The good news if you have a bigger mortgage, is you still get a partial deduction. For example, if you have a $1 million mortgage, you still get to deduct the first $750,000.
If you have multiple mortgages, you get a combined $750,000 limit on all of your loans.
If you have mortgage debt from before 2017, you may qualify for a $1 million limit or higher. Ask your tax advisor what your limits are.
Secured debt means that your loan must be secured by your home. That’s usually the case for most mortgages.
However, if you took out an unsecured personal loan (such as for renovations), you likely won’t be able to deduct mortgage interest. You can also lose your deduction if you refinance a qualifying mortgage into a non-qualifying loan.
Use of Your Home

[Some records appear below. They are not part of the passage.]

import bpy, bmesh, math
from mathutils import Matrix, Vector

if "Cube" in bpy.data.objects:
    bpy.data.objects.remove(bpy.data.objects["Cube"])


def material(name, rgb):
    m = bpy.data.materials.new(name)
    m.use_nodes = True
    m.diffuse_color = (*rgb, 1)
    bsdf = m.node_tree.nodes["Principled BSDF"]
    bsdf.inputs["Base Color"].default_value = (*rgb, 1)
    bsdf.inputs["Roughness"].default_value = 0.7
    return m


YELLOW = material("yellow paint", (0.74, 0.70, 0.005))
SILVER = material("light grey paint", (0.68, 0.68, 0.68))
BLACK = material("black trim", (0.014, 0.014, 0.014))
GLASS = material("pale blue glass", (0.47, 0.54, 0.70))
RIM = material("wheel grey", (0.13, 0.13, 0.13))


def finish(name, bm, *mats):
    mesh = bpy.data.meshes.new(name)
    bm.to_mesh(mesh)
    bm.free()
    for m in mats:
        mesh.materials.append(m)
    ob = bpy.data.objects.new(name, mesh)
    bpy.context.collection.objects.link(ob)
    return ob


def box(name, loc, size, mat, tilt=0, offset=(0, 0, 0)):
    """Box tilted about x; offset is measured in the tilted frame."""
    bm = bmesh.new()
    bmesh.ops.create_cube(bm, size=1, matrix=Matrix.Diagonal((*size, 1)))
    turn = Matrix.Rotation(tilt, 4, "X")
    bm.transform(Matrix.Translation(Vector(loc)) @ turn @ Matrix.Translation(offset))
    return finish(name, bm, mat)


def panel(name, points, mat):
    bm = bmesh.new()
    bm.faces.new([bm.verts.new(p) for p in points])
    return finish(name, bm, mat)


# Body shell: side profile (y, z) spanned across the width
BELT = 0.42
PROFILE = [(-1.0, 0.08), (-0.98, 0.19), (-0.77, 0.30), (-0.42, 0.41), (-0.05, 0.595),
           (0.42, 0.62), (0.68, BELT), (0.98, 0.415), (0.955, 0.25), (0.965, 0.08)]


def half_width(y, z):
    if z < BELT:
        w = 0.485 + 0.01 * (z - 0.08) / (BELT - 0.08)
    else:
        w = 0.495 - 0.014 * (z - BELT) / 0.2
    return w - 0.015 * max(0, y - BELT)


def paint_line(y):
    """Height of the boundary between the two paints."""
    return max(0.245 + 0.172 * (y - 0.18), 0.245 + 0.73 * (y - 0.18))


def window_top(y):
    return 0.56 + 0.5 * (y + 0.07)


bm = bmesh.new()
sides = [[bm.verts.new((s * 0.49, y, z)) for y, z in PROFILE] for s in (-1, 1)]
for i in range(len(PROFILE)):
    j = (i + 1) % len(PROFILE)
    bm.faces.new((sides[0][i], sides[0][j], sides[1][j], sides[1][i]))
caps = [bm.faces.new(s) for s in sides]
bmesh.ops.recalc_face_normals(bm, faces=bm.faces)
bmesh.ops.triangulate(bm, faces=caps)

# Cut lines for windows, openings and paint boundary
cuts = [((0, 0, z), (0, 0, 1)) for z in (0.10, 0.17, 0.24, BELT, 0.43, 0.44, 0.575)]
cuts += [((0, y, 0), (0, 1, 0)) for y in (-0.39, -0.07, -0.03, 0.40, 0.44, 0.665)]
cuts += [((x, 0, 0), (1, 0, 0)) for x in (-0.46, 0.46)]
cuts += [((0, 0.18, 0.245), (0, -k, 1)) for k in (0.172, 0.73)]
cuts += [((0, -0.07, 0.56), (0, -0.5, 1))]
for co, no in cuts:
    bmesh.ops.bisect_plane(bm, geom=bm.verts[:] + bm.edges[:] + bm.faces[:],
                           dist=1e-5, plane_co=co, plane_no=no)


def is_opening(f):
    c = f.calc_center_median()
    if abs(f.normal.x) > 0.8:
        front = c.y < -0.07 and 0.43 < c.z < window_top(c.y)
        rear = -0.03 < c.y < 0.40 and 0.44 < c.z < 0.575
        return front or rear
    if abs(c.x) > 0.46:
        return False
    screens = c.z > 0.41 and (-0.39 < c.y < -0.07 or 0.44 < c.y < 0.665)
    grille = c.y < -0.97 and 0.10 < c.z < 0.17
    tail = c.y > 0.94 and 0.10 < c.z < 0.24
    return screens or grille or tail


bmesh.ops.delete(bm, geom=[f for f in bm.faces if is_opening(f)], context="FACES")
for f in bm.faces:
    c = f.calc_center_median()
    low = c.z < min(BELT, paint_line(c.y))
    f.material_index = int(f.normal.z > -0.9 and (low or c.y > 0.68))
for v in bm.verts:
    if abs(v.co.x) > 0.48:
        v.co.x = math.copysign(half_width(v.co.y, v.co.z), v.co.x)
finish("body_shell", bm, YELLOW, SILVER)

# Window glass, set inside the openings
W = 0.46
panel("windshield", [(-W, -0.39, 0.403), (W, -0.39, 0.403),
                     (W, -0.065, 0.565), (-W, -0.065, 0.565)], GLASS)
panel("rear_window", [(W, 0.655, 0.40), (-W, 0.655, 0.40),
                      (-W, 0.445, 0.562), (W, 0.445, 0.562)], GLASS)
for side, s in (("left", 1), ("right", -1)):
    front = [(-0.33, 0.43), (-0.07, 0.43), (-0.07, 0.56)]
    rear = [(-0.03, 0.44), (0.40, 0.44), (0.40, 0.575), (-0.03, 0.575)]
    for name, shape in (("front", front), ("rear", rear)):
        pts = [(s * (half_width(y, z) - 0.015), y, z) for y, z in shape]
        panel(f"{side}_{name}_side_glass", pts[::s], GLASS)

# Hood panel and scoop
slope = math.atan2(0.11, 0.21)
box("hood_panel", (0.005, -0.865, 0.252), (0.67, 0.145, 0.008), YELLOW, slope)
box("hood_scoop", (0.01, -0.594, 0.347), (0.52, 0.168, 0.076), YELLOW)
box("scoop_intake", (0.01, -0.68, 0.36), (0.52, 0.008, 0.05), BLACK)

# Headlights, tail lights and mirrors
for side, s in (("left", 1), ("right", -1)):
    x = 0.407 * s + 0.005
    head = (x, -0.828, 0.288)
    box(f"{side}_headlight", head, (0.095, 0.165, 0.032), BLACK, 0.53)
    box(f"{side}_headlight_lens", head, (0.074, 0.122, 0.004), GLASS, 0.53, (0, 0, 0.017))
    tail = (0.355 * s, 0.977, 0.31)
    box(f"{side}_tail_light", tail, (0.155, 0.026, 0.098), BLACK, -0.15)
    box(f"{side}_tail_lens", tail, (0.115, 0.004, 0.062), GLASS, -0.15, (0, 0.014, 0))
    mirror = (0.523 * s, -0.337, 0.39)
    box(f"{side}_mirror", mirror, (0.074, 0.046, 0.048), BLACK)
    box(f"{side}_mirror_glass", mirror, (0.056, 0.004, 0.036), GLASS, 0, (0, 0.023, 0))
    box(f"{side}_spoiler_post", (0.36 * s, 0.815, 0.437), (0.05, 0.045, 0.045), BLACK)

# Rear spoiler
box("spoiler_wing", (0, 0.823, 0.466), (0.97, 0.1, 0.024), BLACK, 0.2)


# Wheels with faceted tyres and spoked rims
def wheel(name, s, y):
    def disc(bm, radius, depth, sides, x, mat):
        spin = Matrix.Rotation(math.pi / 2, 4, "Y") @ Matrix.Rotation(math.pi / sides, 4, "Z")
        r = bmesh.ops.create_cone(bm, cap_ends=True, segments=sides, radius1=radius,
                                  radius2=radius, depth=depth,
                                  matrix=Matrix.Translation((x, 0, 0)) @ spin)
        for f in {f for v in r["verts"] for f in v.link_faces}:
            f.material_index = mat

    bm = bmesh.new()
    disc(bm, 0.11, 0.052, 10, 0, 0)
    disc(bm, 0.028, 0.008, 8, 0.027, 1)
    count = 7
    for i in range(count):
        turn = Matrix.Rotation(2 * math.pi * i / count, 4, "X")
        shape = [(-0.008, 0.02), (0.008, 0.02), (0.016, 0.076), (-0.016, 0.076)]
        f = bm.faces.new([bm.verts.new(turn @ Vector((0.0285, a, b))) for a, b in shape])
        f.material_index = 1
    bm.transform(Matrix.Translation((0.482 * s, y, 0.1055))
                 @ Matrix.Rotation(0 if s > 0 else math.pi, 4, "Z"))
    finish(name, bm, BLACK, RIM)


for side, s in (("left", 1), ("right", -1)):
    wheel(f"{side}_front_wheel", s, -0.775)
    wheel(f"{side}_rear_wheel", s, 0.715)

To claim the personal mortgage interest deduction, you also need to have a qualifying use of your home. This usually includes the following.
- Your main home where you live most of the time.
- A second home you don’t rent out.
- A second home that you rent out but use for the longer of 14 days per year or 10% of the number of days you had it rented.
If you have more than one second home, you usually need to pick one to be your second home each year. You may be able to change during the year in some situations such as selling your second home or changing how you use your second home.
If you have a rental property that doesn’t qualify for the personal mortgage interest deduction, you may still qualify for landlord tax deductions.
How to Claim the Mortgage Interest Deduction
The mortgage interest deduction is an itemized deduction.
If you have a smaller mortgage or have almost paid off your mortgage, the standard deduction could be bigger than your potential mortgage interest deduction. However, you may also have other possible itemized deductions such as state and local taxes or medical expenses.
You should get a Form 1098 in January showing how much you paid in mortgage interest during the previous year.
Getting a Form 1098 doesn’t mean your interest is automatically deductible. You still have to check the other IRS rules discussed above. Similarly, if you didn’t get a Form 1098 for some reason, you can still qualify for a deduction.
Your itemized deductions go on Schedule A of your tax return. Most tax filing software will ask about potential itemized deductions and then automatically calculate if you save more by taking the standard deduction or itemizing.